Visible blood in urine is the best known indicator of bladder cancer but new research  finds that invisible blood in urine may be an early warning sign of bladder cancer. 

Scientists at the University of Exeter Medical School found that 1 in 60 people over the age of 60 who had invisible blood in their urine transpired to have bladder cancer. Thay's about half those who had visible blood in their urine but higher than figures for other potential symptoms of bladder cancer that warrant further investigation. 
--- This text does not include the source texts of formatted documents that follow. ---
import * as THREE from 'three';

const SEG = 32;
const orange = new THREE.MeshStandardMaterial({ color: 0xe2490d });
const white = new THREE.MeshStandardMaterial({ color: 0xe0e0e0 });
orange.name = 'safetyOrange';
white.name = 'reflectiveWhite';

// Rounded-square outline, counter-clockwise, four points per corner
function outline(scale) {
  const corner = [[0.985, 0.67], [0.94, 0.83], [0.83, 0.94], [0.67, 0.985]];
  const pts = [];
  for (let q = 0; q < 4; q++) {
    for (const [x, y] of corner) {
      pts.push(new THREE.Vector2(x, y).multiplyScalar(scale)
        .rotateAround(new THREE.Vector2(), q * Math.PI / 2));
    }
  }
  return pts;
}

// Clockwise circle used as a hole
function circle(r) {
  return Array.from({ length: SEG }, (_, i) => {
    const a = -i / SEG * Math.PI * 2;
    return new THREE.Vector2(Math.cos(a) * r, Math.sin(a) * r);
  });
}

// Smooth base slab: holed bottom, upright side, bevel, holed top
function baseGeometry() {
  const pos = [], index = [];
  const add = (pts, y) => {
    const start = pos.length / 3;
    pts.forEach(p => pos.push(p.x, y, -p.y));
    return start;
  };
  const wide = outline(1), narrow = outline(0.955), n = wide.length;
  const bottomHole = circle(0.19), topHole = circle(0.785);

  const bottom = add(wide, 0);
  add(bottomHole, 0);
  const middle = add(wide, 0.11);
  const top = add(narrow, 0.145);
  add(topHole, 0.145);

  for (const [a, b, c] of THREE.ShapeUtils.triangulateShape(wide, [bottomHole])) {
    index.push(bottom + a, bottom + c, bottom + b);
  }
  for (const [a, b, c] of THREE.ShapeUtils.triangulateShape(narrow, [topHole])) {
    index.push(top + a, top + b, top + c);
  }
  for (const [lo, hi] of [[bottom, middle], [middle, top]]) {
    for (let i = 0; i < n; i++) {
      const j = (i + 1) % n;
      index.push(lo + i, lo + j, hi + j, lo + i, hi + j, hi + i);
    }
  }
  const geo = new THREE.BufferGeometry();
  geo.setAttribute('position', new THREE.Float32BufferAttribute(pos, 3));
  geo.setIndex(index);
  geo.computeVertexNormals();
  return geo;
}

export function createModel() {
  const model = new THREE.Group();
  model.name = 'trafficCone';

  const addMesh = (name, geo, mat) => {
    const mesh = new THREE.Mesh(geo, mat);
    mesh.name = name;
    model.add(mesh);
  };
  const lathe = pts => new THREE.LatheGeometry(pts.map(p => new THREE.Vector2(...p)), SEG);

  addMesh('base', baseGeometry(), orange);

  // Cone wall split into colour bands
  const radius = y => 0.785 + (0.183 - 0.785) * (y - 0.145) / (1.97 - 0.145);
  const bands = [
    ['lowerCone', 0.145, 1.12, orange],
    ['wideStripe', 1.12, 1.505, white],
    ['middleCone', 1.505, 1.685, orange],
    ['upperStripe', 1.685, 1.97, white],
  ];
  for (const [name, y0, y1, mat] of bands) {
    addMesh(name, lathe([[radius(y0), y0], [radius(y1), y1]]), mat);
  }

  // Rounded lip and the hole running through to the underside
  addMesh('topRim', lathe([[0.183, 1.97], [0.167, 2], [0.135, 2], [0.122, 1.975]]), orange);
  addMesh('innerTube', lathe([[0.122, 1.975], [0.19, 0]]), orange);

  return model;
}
The study examined more than 26,000 people whose anonymised data contributed to the Clinical Practice Research Datalink; this is a large research database used by the Exeter team in several cancer studies. The team found that the risk of bladder cancer was 1.6 per cent in people over 60 who had invisible blood in their urine.

Around 10,000 people in the UK are diagnosed with bladder cancer each year. The condition is more common in men than women and in older people, with the average age of diagnosis at 68.

Lead author Sarah Price, a PhD student at the University of Exeter Medical School, led the study. "It is well known that if you see blood in your urine you should contact your GP, who is likely to refer you for tests. But there is no clear guidance for GPs on what to do if they detect blood that is not visible during routine tests. We are hopeful that our findings will now lead to robust guidance that it warrants further investigation. Early diagnosis is crucial to have the best chance of successfully treating bladder cancer.

"The three-quarters of patients who are diagnosed early have much better outcomes than those whose disease is diagnosed late. Anything we can do to boost early detection is crucial to help save lives." 


Published in the British Journal of General Practice